destination in an attempt to determine their social, economic and moral
at Ellis Island. Credit: American Memory
collections from the Library of Congress.
by American welfare agencies that claimed to be overwhelmed by requests
for aid from impoverished immigrants, the exclusion of those "liable
to become a public charge" became a cornerstone of immigration policy
as early as 1882. The Alien Contract Labor Law of 1885 also excluded
all immigrants who took a job in exchange for passage. These laws presented
the immigrant with a delicate task of convincing the legal inspectors
that they were strong, intelligent and resourceful enough to find work
easily, without admitting that a relative had a job waiting for them.
anti-immigration forces succeeded in pressuring the government to impose
a literacy test as a further means of restricting immigration. The law
required all immigrants sixteen years or older to read a forty-word
passage in their native language. Most immgrants had to read biblical
translations. Working from 9 am to 7 pm, seven days a week, each inspector
questioned 400-500 immigrants a day. Those who failed to prove they
were "clearly and beyond a doubt entitled to land" were detained for
a hearing before the Board of Special Inquiry. As immigrants had no
legal right to enter the U.S., there could be no lawyer present at this
hearing, but friends and relatives could testify on the immigrant's
behalf. The Board reviewed about 70,000 cases a year, admitting five
out of every six detainees.
with medical detentions and immigrants facing a hearing from the Board,

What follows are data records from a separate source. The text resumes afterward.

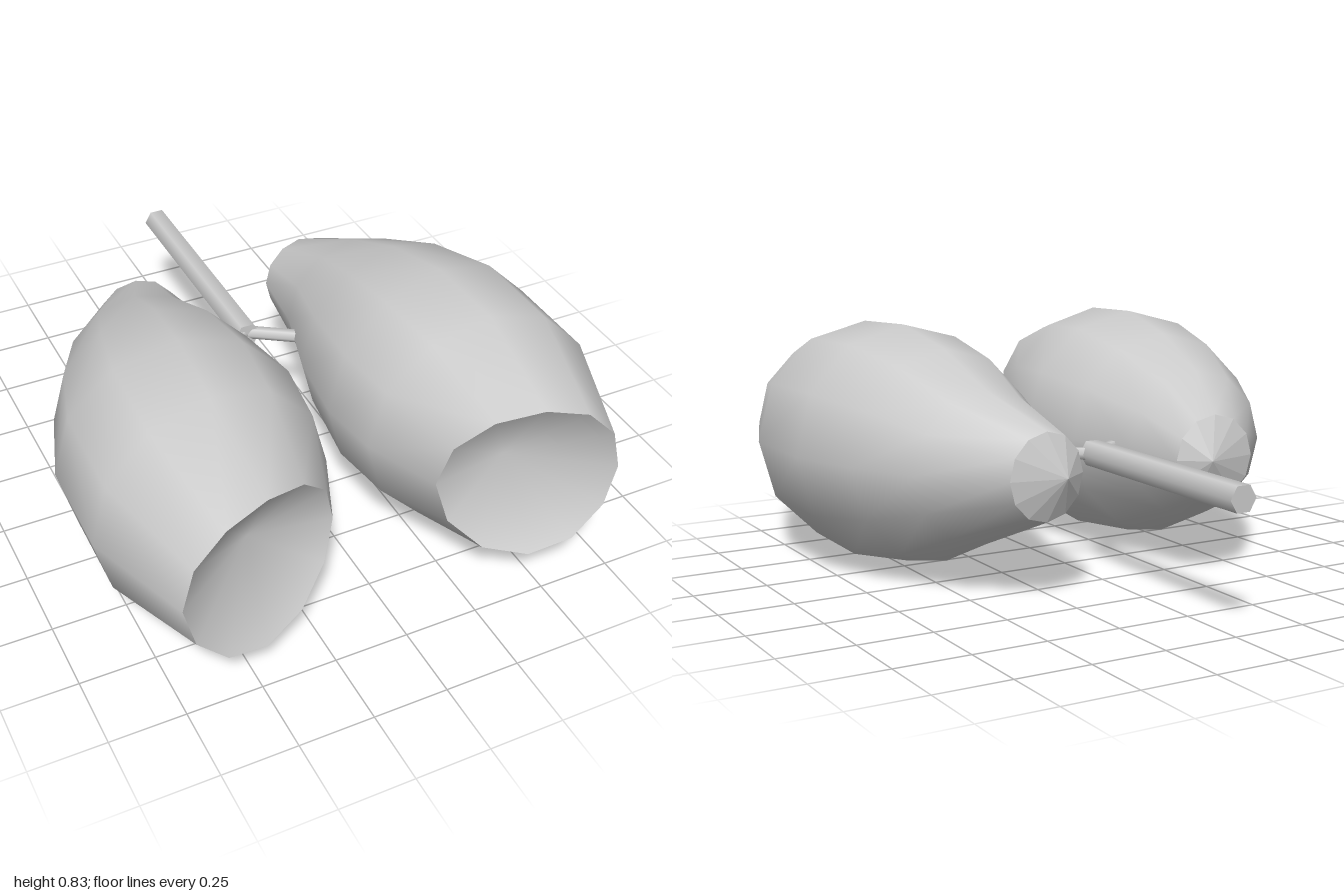
import * as THREE from 'three';

const SIDES = 12;
const MID_Y = 0.42;

// Cross-sections from apex to base: inner x, inner z, outer x, outer z, radius, bow of the ring in z
const SECTIONS = [
  [0.18, -0.42, 0.46, -0.45, 0.145, 0],
  [0.155, -0.18, 0.67, -0.21, 0.255, 0],
  [0.08, 0.08, 0.79, 0.01, 0.36, 0],
  [0.045, 0.35, 0.875, 0.27, 0.417, 0],
  [0.075, 0.57, 0.88, 0.62, 0.405, 0],
  [0.18, 0.82, 0.745, 0.99, 0.293, 0.055],
];

function ringPoints([ix, iz, ox, oz, r, bow], side) {
  const points = [];
  for (let j = 0; j < SIDES; j++) {
    const a = (j / SIDES) * Math.PI * 2;
    const c = Math.cos(a);
    const x = (ix + ox) / 2 + ((ox - ix) / 2) * c;
    const z = (iz + oz) / 2 + ((oz - iz) / 2) * c + bow * (1 - c * c);
    points.push([side * x, MID_Y + r * Math.sin(a), z]);
  }
  return points;
}

function meshFrom(points, triangles, side, name, flatShading = false) {
  const geometry = new THREE.BufferGeometry();
  geometry.setAttribute('position', new THREE.Float32BufferAttribute(points.flat(), 3));
  // mirrored parts need the opposite corner order
  geometry.setIndex(triangles.flatMap(([a, b, c]) => (side > 0 ? [a, b, c] : [a, c, b])));
  geometry.computeVertexNormals();
  const mesh = new THREE.Mesh(geometry, new THREE.MeshStandardMaterial({ color: 0xcccccc, flatShading }));
  mesh.name = name;
  return mesh;
}

// Fan from a ring to a single point
function fan(ring, tip, facesFront, side, name, flat) {
  const triangles = ring.map((_, j) => {
    const k = (j + 1) % SIDES;
    return facesFront ? [j, k, SIDES] : [k, j, SIDES];
  });
  return meshFrom([...ring, tip], triangles, side, name, flat);
}

function makeLung(side, name) {
  const lung = new THREE.Group();
  lung.name = name;
  const rings = SECTIONS.map((s) => ringPoints(s, side));

  // smooth outer wall
  const triangles = [];
  for (let i = 0; i < rings.length - 1; i++) {
    for (let j = 0; j < SIDES; j++) {
      const k = (j + 1) % SIDES;
      const a = i * SIDES + j, b = i * SIDES + k;
      triangles.push([a, b, a + SIDES], [b, b + SIDES, a + SIDES]);
    }
  }
  lung.add(meshFrom(rings.flat(), triangles, side, 'lungBody'));

  // pointed apex and hollow base
  lung.add(fan(rings[0], [side * 0.275, MID_Y, -0.49], false, side, 'lungApex', true));
  lung.add(fan(rings[rings.length - 1], [side * 0.45, MID_Y, 0.78], true, side, 'lungBase', false));
  return lung;
}

// Six-sided tube between two points
function tube(from, to, radius, name) {
  const a = new THREE.Vector3(...from), b = new THREE.Vector3(...to);
  const dir = b.clone().sub(a);
  const mesh = new THREE.Mesh(
    new THREE.CylinderGeometry(radius, radius, dir.length(), 6),
    new THREE.MeshStandardMaterial({ color: 0xcccccc })
  );
  mesh.geometry.rotateY(Math.PI / 2);
  mesh.position.copy(a).add(b).multiplyScalar(0.5);
  mesh.quaternion.setFromUnitVectors(new THREE.Vector3(0, 1, 0), dir.normalize());
  mesh.name = name;
  return mesh;
}

export function createModel() {
  const model = new THREE.Group();
  model.name = 'lungs';

  model.add(makeLung(1, 'leftLung'), makeLung(-1, 'rightLung'));

  // windpipe and its two branches
  model.add(tube([-0.018, MID_Y, -1], [-0.018, MID_Y, -0.15], 0.047, 'windpipe'));
  model.add(tube([-0.018, MID_Y, -0.175], [0.15, MID_Y, -0.065], 0.023, 'leftBronchus'));
  model.add(tube([-0.018, MID_Y, -0.175], [-0.16, MID_Y, -0.075], 0.023, 'rightBronchus'));
  return model;
}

unescorted women and children were detained until their safety was assured
through the arrival of a telegram, letter, or a pre-paid ticket from
a waiting relative. Immigration officials refused to send single women
into the streets alone, nor could they leave with a man not related
to them. Fiancées, reunited with their intended husbands, often
married on the spot.
inspection, immigrants descended from the Registry Room down the "Stairs
of Separation," so-called because they marked the parting of the way
for many family and friends with different destinations. Immigrants
were directed toward the railroad ticket office and trains to points
west, or to the island's hospital and detention rooms. During its half-century
of operation over 3,500 immigrants died at Ellis Island and over 350
babies were born. There
were three suicides. While doctors, nurses, inspectors, interpreters,
matrons, and other staff employed during the station's peak years generally
followed the directive to treat immigrants with "kindness and consideration,"
the process of inspection and detention - and the frightening prospect
of exclusion - remained overwhelming.
Island became too costly to run - in 1953 the island's staff numbered
roughly 250, to serve approximately 230 detained immigrants. The doors
finally closed on November 19, 1954. Its last resident, detainee Arne
Peterson, a seaman who overstayed his shore leave, was granted parole
and ferried to the mainland.
of Ellis Island's Main Building was the most extensive of any single
building in the US. It took eight years to complete at a cost of $156,000,000
and was opened September 10, 1990. The Ellis Island Immigration Museum
is the fourth largest in New York and receives two million visitors
annually. The museum incorporates the American Immigrant Wall of Honor,
a listing of over 400,000 immigrant's names displayed along Ellis Island's
seawall; it is the largest wall of names in the world. (I submitted
the names of my maternal and paternal grandfathers to be listed on the
Wall, and recently a friend who visited Ellis Island found the names
and photographed them for me. JP)
from "Ellis Island" by B. Colin Hamblin
photos courtesy of June